Given data –
--- START ---
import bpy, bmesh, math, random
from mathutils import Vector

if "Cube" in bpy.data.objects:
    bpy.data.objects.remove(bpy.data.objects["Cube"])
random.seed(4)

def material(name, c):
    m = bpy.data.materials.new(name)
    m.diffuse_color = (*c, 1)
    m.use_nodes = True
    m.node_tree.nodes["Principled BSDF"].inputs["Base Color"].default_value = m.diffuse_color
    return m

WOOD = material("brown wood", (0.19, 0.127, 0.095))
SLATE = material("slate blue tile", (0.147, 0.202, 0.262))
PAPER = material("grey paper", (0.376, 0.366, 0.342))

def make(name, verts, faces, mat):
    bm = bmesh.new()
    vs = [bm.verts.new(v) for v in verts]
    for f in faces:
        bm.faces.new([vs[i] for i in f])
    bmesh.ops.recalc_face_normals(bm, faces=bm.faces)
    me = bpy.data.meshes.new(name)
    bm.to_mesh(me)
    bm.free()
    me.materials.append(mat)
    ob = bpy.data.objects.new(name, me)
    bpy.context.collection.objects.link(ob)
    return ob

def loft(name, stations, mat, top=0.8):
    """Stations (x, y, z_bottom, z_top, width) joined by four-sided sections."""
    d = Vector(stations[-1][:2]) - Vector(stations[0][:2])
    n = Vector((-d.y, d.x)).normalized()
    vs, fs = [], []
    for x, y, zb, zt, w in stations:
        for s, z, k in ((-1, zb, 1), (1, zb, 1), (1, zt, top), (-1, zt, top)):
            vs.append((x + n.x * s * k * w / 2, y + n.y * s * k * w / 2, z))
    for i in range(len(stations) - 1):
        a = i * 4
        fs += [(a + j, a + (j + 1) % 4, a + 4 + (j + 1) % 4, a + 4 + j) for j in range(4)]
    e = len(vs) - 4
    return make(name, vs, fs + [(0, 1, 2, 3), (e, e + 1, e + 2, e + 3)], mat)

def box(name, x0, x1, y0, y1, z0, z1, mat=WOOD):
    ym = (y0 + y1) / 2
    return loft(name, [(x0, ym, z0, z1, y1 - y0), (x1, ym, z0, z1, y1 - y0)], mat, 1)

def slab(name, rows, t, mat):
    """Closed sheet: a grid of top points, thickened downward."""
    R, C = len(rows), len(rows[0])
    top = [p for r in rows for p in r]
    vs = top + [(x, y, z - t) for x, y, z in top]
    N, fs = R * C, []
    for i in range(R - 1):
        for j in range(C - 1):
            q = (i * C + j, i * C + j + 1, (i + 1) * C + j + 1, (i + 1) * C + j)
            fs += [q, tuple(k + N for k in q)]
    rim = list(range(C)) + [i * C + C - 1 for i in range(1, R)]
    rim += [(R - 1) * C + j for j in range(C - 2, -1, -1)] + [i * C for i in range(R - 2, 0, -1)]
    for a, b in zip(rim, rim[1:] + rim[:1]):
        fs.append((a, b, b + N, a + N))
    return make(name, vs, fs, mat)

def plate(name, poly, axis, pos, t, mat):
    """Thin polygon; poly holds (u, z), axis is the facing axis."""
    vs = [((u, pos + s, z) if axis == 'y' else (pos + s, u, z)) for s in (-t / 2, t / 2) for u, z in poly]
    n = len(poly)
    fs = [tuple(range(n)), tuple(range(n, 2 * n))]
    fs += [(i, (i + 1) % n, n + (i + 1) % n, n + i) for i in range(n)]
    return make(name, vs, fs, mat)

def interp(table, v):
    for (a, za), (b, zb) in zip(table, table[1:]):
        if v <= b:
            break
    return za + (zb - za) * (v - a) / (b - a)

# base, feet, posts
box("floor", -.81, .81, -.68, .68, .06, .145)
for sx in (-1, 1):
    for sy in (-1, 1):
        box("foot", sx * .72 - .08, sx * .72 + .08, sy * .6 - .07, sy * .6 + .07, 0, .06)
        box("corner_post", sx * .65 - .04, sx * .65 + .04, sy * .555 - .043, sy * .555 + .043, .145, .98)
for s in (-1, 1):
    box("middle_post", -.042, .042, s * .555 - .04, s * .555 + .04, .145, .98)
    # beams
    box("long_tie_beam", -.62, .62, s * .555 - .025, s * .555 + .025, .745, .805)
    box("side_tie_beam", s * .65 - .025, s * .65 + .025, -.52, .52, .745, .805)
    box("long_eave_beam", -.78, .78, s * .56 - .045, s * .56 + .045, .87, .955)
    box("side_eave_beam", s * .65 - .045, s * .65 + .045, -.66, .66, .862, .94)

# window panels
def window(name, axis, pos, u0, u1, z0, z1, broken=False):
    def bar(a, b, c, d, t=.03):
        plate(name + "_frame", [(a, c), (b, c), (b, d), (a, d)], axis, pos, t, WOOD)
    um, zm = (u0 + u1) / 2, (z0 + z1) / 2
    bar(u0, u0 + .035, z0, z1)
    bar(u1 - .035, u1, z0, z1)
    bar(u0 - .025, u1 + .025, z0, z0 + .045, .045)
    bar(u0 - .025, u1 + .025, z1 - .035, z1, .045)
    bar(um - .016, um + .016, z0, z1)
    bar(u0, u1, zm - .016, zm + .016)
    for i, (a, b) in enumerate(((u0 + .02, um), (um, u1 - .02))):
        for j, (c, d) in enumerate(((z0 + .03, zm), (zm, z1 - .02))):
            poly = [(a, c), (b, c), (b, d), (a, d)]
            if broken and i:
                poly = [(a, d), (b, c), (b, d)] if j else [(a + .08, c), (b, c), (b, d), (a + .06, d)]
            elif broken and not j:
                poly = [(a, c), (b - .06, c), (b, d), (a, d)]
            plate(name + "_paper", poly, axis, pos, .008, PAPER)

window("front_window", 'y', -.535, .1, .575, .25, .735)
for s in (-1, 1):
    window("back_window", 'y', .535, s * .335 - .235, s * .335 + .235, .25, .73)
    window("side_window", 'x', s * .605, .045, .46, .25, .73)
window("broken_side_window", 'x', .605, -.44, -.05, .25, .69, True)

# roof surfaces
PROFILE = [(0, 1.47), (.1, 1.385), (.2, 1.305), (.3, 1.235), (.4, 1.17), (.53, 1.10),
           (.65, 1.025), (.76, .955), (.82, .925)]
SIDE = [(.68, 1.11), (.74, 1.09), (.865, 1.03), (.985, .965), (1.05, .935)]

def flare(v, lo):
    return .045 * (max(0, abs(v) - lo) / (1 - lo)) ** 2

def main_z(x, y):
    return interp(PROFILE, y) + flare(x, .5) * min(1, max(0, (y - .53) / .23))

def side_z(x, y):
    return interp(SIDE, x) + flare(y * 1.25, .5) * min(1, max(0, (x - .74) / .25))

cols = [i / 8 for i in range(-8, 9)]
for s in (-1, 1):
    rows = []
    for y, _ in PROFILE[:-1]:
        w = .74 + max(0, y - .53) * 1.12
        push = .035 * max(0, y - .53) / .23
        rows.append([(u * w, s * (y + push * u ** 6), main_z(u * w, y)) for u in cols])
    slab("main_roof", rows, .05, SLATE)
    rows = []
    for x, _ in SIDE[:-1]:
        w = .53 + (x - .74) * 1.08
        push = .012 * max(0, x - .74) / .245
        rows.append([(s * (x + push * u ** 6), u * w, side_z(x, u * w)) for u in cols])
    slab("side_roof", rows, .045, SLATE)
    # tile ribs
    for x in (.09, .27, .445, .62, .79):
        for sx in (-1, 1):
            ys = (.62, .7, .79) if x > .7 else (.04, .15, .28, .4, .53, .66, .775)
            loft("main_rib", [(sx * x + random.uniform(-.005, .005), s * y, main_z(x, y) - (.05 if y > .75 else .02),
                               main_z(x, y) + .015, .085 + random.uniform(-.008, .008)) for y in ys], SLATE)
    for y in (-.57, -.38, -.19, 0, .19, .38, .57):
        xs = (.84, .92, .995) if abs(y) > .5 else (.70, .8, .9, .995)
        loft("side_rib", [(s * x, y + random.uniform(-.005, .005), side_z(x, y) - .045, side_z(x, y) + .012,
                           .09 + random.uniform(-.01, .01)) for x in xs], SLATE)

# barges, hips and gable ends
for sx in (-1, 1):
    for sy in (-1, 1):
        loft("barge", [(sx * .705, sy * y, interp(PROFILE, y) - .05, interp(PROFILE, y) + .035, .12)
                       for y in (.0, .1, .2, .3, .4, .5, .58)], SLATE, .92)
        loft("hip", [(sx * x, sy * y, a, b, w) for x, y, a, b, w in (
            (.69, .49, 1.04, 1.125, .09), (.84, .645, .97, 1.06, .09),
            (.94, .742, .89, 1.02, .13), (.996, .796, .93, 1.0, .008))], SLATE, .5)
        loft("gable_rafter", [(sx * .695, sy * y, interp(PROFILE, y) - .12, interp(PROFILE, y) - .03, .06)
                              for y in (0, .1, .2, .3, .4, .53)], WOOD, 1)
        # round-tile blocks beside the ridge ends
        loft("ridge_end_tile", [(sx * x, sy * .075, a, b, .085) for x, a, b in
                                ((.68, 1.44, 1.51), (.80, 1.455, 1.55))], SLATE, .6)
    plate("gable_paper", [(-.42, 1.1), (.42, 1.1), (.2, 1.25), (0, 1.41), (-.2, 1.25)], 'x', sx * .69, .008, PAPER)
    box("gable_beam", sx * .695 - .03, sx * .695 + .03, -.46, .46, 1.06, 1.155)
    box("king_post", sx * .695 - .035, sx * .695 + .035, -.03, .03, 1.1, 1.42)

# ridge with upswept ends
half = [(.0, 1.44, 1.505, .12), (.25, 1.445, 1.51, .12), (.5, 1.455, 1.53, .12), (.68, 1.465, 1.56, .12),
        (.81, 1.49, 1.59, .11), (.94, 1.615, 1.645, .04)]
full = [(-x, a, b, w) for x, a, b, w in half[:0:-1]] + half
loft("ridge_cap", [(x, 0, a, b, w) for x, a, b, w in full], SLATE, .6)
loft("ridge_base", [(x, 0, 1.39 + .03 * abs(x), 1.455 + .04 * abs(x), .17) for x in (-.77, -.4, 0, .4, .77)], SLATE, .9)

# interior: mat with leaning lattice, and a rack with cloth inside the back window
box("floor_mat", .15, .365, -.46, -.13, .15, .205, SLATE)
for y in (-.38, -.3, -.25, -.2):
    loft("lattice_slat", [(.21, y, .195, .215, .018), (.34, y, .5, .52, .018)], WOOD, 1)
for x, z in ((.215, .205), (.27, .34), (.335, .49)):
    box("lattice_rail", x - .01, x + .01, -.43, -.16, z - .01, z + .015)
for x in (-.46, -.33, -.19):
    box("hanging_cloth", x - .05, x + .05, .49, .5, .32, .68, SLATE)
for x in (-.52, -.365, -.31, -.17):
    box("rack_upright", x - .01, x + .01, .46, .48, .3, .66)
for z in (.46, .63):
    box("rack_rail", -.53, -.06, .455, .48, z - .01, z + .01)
--- END ---
Exercise –
In the material above, how many lines hold the word "axis"? Say only the number.

Task response –
6